Future of Technology in Public Legal Education
Last summer, I co-wrote a research paper with some colleagues on the future of technology. While the full report hasn’t been released, I wanted to share how recent advances in technology offer new avenues to engage and educate the public.
Our research team conducted an extensive literature review and contacted several notable public legal education information (PLEI) and technology experts. The report consolidates themes distilled from over 100 sources, and identifies several key technology trends of interest to public legal education providers.
Among the key trends is the widespread popularity of texting and messaging. Nine in ten adult Canadians text or use messaging apps. Texting/messaging is the single most frequent activity for people on their mobile devices. Use of texting and messaging apps is a particularly promising way to reach younger people — 94% of 15 to 34-year-olds own a mobile device.
Another trend of note is the continuing growth of online video. People watch a lot of video online: 80% of Canadian adults watch videos online, averaging over 10 hours per week. This trend is likely to continue: videos are relatively inexpensive to produce, people prefer watching video to reading, and video fosters engagement (people love sharing video) and sparks action.
A third key trend is the explosive growth of chatbots, which are computer programs that conduct a conversation with people through text or voice. Chatbots are appearing in myriad settings to enable people to ask questions or perform tasks — to help airline passengers book a ticket and check-in for a flight, to coach people on how to improve their credit score, to help people manage their mental health by asking them talk therapy questions, and to help people prepare legal documents and find answers to basic legal questions. One of the primary reasons for their explosive growth is their flexibility: chatbots can be integrated into messaging apps, telephone systems, an organization’s website, and even voice-controlled devices such as smart speakers.Some of the fastest growing opportunities involve artificial intelligence — computers carrying out tasks in a way we would consider “smart” — and machine learning — computers solving problems by learning. Artificial intelligence and machine learning are enabling chatbots to interact more like humans; they’re helping voice-controlled devices to provide better answers to questions; and they’re improving the accuracy of auto-translation services.

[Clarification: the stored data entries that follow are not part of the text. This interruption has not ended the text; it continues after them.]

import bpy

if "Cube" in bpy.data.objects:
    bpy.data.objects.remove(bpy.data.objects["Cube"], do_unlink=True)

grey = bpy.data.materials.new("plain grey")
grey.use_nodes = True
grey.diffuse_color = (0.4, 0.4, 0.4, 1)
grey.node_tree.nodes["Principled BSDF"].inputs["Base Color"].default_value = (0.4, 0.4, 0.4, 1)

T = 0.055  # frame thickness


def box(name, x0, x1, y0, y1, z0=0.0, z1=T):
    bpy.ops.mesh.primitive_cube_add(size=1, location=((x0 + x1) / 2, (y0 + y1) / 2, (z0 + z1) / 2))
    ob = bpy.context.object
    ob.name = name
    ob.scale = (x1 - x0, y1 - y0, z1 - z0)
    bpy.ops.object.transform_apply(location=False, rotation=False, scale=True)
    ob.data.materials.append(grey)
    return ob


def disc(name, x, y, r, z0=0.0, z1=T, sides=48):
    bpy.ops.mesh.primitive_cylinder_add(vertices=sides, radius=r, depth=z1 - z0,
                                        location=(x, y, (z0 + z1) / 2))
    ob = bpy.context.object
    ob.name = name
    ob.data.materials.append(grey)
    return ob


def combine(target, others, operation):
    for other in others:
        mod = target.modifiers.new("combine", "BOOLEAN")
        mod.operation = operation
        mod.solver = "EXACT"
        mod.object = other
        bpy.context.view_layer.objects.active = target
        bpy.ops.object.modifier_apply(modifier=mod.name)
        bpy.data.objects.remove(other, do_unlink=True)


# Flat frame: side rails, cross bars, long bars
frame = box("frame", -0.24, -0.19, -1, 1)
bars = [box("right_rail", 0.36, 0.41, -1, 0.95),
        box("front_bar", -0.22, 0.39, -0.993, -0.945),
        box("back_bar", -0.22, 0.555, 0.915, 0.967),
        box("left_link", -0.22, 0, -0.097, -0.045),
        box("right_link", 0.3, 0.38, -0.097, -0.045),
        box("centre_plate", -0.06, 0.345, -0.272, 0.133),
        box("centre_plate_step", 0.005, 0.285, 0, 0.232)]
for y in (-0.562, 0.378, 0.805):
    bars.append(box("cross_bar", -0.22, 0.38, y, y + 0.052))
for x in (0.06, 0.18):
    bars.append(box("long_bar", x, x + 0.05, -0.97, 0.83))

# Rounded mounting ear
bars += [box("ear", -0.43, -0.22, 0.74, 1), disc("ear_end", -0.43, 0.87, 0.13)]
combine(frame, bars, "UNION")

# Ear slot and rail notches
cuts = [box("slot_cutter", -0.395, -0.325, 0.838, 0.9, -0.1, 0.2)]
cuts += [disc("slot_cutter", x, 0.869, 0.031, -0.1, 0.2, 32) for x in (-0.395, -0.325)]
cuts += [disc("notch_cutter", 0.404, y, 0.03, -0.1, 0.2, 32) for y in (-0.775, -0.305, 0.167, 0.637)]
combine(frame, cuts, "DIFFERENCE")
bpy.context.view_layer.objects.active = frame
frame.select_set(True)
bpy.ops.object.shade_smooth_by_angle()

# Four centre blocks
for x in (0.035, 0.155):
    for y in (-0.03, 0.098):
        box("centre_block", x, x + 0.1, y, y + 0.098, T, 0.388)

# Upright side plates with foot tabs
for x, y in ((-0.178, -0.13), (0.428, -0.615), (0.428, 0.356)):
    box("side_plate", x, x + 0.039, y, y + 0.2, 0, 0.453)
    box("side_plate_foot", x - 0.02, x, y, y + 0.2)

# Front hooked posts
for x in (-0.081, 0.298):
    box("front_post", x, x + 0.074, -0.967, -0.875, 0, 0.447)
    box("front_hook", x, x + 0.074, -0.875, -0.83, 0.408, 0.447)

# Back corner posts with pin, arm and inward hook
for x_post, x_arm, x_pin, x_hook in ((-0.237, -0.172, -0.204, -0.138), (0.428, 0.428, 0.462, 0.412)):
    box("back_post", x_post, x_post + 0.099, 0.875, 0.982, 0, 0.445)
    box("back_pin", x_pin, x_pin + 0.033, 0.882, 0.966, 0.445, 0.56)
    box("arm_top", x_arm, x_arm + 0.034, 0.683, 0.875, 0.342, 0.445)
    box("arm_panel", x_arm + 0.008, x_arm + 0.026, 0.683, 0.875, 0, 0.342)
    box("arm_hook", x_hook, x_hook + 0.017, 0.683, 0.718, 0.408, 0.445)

Public legal education providers use technology extensively in their efforts to help British Columbians prevent and resolve legal problems. PLEI providers have sophisticated websites, offer online self-help tools, produce videos, are active on social media, and provide question and answer services.
But the pace of technological change is speeding up. Some technologies that have been around for a few years — texting and messaging, auto-translation services, and online videos are examples — have been quickly improving and expanding, and now offer more promise than ever for public legal education providers.
And new avenues to engage and educate the public are emerging. Speech recognition, chatbots, voice-controlled devices, and virtual reality are among many newer technologies that offer significant potential in engaging the public and helping them connect with information and tools to address legal problems.
Some of the fastest growing opportunities involve artificial intelligence — computers carrying out tasks in a way we would consider “smart” — and machine learning — computers solving problems by learning. Artificial intelligence and machine learning are enabling chatbots (computer programs that conduct a conversation with people) to interact more like humans; they’re helping voice-controlled devices to provide better answers to questions; and they’re improving the accuracy of auto-translation services.
A major challenge with legal information is that people lack confidence when formulating keywords. Another challenge is that there is a great deal of 1 information online, which can lead to information overload. When faced with a 2 large number of search results, people can feel overwhelmed and unable to decide on what step to take next.
In the report, we explore how emerging technologies can be leveraged to enhance PLEI, thereby more effectively helping British Columbians deal with legal problems. Reach out to me at firstname.lastname@example.org to be alerted when the report is released.